[Rendered images with source text]
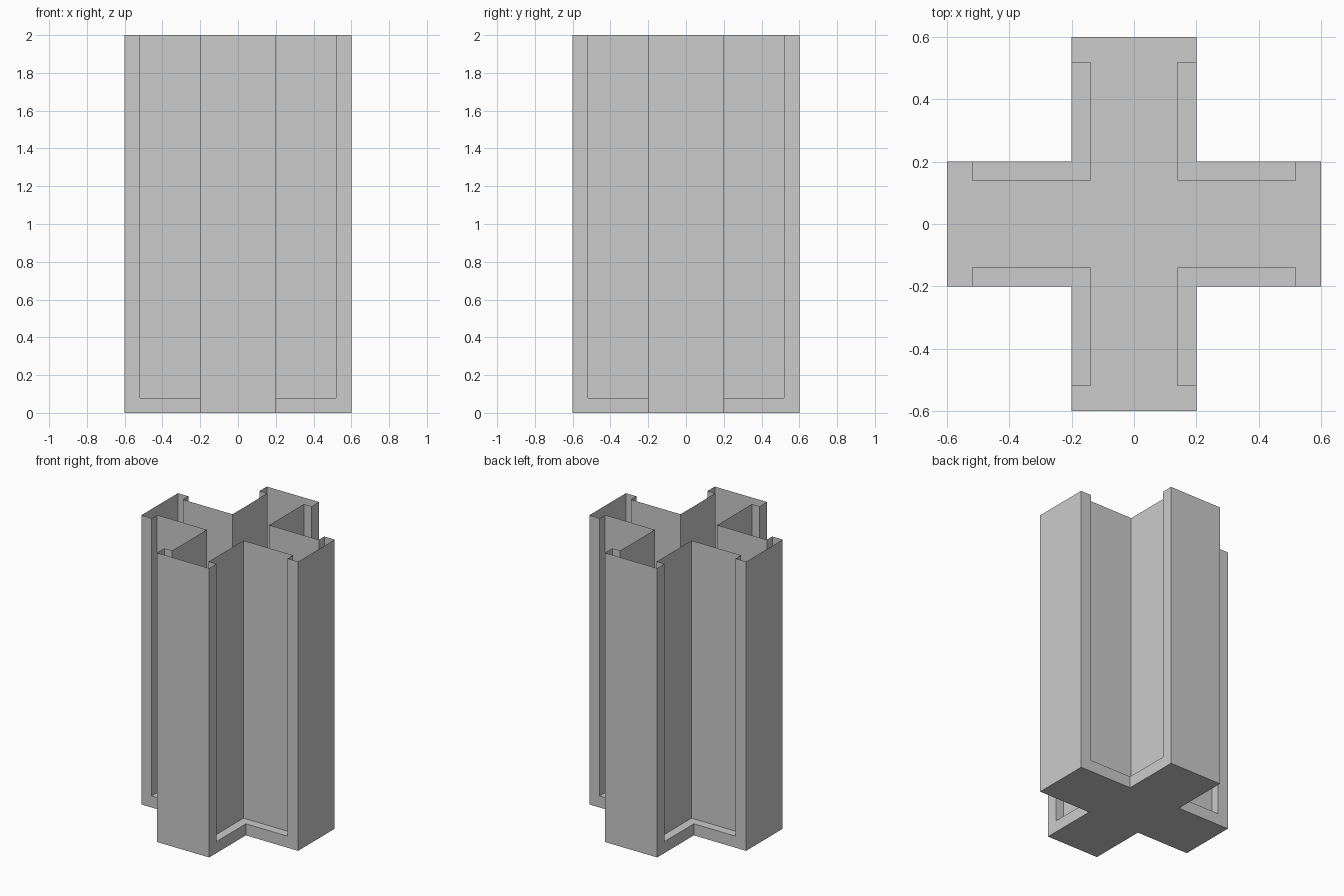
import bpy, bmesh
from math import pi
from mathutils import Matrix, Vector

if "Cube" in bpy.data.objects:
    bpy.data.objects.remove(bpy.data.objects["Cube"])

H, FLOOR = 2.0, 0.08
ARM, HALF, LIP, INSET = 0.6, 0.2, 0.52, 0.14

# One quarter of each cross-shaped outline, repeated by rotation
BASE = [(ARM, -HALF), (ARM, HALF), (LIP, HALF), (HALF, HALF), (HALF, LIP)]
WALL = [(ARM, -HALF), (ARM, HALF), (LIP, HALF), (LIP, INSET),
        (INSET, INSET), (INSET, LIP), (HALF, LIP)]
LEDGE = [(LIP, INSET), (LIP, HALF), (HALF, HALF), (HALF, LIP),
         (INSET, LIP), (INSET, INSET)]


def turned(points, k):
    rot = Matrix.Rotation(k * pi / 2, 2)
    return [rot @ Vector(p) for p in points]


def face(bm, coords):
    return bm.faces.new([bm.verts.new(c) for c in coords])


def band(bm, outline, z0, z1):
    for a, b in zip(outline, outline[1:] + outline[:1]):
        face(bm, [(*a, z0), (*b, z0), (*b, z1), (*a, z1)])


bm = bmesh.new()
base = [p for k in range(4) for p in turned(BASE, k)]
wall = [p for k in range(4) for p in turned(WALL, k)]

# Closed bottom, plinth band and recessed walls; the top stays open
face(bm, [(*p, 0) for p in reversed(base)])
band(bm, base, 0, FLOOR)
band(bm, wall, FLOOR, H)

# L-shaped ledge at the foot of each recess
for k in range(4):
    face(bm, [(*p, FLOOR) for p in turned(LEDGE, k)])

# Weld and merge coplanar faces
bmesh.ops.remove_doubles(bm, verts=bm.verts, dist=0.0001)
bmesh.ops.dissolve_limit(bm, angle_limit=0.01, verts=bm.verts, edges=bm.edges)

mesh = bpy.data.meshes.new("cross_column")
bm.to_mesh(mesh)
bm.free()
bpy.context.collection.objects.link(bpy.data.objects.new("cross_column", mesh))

§ **About this task**:
Repeat every line of the data exactly, but do not include pictures.

§ **Answer to this exercise**:
import bpy, bmesh
from math import pi
from mathutils import Matrix, Vector

if "Cube" in bpy.data.objects:
    bpy.data.objects.remove(bpy.data.objects["Cube"])

H, FLOOR = 2.0, 0.08
ARM, HALF, LIP, INSET = 0.6, 0.2, 0.52, 0.14

# One quarter of each cross-shaped outline, repeated by rotation
BASE = [(ARM, -HALF), (ARM, HALF), (LIP, HALF), (HALF, HALF), (HALF, LIP)]
WALL = [(ARM, -HALF), (ARM, HALF), (LIP, HALF), (LIP, INSET),
        (INSET, INSET), (INSET, LIP), (HALF, LIP)]
LEDGE = [(LIP, INSET), (LIP, HALF), (HALF, HALF), (HALF, LIP),
         (INSET, LIP), (INSET, INSET)]


def turned(points, k):
    rot = Matrix.Rotation(k * pi / 2, 2)
    return [rot @ Vector(p) for p in points]


def face(bm, coords):
    return bm.faces.new([bm.verts.new(c) for c in coords])


def band(bm, outline, z0, z1):
    for a, b in zip(outline, outline[1:] + outline[:1]):
        face(bm, [(*a, z0), (*b, z0), (*b, z1), (*a, z1)])


bm = bmesh.new()
base = [p for k in range(4) for p in turned(BASE, k)]
wall = [p for k in range(4) for p in turned(WALL, k)]

# Closed bottom, plinth band and recessed walls; the top stays open
face(bm, [(*p, 0) for p in reversed(base)])
band(bm, base, 0, FLOOR)
band(bm, wall, FLOOR, H)

# L-shaped ledge at the foot of each recess
for k in range(4):
    face(bm, [(*p, FLOOR) for p in turned(LEDGE, k)])

# Weld and merge coplanar faces
bmesh.ops.remove_doubles(bm, verts=bm.verts, dist=0.0001)
bmesh.ops.dissolve_limit(bm, angle_limit=0.01, verts=bm.verts, edges=bm.edges)

mesh = bpy.data.meshes.new("cross_column")
bm.to_mesh(mesh)
bm.free()
bpy.context.collection.objects.link(bpy.data.objects.new("cross_column", mesh))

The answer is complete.